PARIS (Reuters) - Prime Minister Manuel Valls said on Sunday France had enough fuel reserves to tackle shortages at hundreds of gas stations caused by workers blocking oil refineries and depots in protest at an unpopular labor reform.
About 820 stations out of a total of 11,500 petrol stations in France were out of all fuel on Sunday and another 800 were lacking at least one type of fuel, Transport Minister Alain Vidalies told Europe 1 radio.
France has been hit by strikes after President Francois Hollande's Socialist government forced labor reforms through the lower house of parliament on May 10 without a vote. Unions consider the bill unfavorable to workers and want it withdrawn.
"We have the situation fully under control.

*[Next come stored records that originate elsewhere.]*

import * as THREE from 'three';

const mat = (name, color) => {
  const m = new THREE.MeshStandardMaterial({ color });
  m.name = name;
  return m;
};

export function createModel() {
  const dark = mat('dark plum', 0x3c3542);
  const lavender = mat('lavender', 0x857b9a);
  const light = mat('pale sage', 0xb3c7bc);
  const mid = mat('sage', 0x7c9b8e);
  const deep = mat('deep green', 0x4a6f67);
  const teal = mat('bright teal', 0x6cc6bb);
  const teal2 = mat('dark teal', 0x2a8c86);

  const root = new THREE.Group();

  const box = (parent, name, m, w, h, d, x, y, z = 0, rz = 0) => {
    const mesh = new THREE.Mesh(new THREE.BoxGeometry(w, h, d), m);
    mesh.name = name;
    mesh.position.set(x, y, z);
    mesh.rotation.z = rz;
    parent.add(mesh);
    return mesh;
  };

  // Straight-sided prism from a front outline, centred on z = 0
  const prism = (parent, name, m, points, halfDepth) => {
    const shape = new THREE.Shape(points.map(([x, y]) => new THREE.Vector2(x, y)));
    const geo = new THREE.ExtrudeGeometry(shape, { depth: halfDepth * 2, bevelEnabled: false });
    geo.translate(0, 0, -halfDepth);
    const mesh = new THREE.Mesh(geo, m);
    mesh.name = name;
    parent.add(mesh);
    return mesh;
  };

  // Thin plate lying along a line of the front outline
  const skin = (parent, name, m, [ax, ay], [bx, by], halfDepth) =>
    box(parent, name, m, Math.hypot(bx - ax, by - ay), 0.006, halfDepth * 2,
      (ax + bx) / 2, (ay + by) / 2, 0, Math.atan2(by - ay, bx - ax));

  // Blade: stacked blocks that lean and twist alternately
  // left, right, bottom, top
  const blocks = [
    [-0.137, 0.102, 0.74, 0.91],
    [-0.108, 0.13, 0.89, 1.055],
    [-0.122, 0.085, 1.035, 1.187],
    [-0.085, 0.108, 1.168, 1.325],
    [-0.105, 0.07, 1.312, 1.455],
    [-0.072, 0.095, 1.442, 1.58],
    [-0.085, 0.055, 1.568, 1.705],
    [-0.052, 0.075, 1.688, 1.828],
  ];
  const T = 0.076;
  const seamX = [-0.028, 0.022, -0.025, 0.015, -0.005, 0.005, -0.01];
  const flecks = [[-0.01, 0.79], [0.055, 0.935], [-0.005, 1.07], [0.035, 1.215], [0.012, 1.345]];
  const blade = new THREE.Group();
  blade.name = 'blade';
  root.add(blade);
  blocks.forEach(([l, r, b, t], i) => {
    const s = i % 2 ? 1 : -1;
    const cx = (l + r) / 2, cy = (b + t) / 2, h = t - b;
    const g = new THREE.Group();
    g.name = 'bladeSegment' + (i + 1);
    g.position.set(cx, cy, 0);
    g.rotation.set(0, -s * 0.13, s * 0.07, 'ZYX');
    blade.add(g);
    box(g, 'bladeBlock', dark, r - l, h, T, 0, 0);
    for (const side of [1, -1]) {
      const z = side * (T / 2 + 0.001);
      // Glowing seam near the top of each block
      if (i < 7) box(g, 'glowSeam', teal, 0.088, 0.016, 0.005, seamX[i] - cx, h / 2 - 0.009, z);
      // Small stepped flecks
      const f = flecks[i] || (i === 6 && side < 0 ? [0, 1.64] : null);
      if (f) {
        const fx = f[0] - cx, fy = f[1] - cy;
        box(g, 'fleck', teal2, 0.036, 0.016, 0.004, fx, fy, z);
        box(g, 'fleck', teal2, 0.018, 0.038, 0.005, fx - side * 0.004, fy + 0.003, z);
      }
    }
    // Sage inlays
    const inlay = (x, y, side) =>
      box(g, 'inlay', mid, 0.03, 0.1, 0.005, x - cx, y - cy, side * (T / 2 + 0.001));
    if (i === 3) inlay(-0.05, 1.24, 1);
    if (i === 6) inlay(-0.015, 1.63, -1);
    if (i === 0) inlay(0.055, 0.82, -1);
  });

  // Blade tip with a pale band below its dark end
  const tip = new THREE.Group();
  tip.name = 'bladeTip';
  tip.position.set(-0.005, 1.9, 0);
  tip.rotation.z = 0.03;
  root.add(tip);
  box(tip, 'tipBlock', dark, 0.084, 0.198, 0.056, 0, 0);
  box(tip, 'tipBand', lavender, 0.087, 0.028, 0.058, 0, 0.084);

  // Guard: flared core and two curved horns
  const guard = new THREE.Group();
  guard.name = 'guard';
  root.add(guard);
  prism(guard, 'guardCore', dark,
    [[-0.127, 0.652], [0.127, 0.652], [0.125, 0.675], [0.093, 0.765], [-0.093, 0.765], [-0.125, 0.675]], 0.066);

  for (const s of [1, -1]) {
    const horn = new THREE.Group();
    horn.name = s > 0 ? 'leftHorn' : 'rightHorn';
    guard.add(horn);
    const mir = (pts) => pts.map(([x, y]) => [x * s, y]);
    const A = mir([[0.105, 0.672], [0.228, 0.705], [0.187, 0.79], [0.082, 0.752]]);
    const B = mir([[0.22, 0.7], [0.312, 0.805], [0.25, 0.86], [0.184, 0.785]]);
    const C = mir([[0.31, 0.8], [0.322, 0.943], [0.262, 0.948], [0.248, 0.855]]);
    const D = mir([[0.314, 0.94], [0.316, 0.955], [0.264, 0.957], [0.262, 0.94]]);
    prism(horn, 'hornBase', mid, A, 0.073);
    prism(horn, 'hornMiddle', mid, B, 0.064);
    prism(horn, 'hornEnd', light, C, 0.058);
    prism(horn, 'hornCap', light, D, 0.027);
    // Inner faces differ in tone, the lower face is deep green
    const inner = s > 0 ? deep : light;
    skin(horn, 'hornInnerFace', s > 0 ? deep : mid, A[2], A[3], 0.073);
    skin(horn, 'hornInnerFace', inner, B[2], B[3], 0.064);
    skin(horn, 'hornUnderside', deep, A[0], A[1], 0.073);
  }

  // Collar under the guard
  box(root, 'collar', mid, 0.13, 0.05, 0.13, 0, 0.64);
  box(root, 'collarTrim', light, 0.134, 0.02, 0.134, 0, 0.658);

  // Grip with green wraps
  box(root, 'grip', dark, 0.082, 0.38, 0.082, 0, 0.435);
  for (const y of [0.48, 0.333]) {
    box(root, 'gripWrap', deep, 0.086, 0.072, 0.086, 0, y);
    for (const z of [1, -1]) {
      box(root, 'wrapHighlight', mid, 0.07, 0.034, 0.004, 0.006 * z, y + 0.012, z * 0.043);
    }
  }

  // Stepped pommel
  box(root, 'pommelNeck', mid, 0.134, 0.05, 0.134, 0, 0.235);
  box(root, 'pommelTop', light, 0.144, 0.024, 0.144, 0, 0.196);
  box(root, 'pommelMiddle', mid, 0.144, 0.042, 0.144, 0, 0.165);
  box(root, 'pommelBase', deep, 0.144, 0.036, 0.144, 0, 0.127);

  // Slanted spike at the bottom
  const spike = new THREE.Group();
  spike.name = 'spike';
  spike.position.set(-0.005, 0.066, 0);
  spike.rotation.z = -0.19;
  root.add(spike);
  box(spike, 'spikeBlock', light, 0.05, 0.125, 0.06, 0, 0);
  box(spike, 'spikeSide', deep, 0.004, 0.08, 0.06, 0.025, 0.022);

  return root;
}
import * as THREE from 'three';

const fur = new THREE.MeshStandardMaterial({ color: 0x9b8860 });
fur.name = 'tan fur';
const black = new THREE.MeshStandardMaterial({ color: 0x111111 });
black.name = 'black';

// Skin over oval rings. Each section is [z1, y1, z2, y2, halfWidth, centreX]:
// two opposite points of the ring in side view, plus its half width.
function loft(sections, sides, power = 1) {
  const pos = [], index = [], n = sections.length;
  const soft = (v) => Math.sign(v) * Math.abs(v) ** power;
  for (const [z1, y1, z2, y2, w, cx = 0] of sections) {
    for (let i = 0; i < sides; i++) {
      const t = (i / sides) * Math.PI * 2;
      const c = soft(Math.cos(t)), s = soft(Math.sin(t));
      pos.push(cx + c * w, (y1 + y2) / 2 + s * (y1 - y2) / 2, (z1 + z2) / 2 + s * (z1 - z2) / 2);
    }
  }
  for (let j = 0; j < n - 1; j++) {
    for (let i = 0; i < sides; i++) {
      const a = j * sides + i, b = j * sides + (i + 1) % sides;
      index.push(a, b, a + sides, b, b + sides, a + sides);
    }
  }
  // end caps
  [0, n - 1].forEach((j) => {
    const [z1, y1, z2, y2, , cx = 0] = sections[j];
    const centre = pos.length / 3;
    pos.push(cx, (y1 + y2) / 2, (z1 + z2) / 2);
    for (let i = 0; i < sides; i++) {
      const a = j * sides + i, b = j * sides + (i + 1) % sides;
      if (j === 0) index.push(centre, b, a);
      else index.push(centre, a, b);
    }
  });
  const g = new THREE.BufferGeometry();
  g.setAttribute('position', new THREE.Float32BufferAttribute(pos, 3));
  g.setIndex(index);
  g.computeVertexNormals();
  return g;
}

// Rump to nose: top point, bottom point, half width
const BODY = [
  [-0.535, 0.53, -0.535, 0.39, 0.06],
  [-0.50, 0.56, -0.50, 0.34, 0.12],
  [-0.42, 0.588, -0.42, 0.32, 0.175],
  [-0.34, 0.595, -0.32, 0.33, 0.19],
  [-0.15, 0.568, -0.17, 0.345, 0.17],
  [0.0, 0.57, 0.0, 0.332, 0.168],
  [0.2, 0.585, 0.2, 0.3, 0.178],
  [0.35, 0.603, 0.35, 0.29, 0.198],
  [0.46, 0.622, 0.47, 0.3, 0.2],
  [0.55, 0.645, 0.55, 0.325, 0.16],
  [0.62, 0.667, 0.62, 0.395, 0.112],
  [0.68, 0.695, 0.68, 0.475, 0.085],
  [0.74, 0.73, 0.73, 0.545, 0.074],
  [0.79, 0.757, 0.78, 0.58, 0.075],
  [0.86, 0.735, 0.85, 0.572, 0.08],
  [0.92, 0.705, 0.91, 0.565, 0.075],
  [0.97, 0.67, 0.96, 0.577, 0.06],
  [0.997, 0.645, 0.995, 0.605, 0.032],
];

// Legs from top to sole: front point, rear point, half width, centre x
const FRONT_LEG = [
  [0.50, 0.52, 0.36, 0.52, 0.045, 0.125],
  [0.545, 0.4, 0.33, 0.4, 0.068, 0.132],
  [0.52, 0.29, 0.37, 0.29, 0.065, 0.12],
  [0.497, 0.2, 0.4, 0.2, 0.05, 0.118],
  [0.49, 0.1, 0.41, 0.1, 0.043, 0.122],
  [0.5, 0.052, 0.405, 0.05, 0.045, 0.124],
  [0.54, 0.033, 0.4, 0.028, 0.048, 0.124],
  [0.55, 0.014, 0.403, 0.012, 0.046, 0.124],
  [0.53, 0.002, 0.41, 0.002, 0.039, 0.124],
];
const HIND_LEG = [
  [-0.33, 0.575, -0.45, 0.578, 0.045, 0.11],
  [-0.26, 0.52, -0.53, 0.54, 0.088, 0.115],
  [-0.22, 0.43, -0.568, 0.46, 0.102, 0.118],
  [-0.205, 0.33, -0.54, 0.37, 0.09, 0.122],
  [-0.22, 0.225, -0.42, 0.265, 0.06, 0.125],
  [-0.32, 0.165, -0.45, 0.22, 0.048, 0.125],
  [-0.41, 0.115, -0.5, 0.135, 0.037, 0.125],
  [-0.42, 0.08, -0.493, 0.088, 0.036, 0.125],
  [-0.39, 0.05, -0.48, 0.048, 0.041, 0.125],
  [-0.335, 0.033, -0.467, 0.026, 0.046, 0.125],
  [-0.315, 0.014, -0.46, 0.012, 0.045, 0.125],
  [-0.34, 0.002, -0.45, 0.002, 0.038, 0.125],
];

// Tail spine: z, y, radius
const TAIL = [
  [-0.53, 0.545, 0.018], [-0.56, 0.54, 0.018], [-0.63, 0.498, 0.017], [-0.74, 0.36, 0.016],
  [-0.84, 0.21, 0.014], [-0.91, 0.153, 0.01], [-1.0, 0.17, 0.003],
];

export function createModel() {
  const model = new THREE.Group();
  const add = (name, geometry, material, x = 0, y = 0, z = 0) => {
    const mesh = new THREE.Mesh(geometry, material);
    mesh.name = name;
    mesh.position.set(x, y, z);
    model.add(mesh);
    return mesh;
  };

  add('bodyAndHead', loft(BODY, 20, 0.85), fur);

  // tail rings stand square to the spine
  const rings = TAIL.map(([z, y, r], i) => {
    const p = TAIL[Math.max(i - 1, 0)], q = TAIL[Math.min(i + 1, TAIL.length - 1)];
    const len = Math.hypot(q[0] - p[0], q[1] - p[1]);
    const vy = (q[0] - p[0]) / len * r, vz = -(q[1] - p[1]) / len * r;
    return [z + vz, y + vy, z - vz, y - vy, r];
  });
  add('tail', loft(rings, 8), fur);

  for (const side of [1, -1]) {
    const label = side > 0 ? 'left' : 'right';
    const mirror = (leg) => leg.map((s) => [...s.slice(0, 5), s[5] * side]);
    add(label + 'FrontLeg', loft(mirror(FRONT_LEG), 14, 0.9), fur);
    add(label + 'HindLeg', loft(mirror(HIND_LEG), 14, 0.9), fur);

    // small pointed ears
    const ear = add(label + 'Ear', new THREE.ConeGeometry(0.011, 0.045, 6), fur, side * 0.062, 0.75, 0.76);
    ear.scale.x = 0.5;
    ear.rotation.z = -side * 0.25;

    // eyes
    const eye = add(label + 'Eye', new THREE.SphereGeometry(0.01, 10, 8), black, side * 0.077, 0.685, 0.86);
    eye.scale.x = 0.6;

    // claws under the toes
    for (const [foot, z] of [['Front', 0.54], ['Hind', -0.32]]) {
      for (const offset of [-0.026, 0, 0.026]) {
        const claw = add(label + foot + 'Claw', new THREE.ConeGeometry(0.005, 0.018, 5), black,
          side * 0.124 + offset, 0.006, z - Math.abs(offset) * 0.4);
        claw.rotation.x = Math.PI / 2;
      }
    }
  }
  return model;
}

I think that some of the refineries and depots that were blocked are unblocked or will be in the coming hours and days," Prime Minister Valls told reporters during a visit in Israel.
"In any case, we have the reserves to deal with these blockades."
A prolonged strike at refineries in France in 2010 led to a glut of crude in Europe because it could not be delivered to refineries, a spike in refined products prices due to low output from refineries and shortages at thousands of gas stations.
Protesters have blocked deliveries to gas stations from at least half of France's eight refineries. On Friday workers at three Total refineries voted to halt output by Tuesday. Workers also blocked many fuel depots.
The news of fuel shortages and blockades sent drivers rushing to petrol stations to fill their tanks as a precaution.
Several departments imposed fuel restrictions per vehicle and some banned filling up extra fuel in jerry cans.
"If the situation does not improve and if the government remains deaf to French people's claims, we are heading toward fuel shortage and a significant worsening of our economy," Franck Manchon, coordinator for the union Force Ouvriere (FO) at Total, told Reuters.
(Reporting by Sybille de La Hamaide, Sophie Louet and Michel Rose; Editing by Raissa Kasolowsky)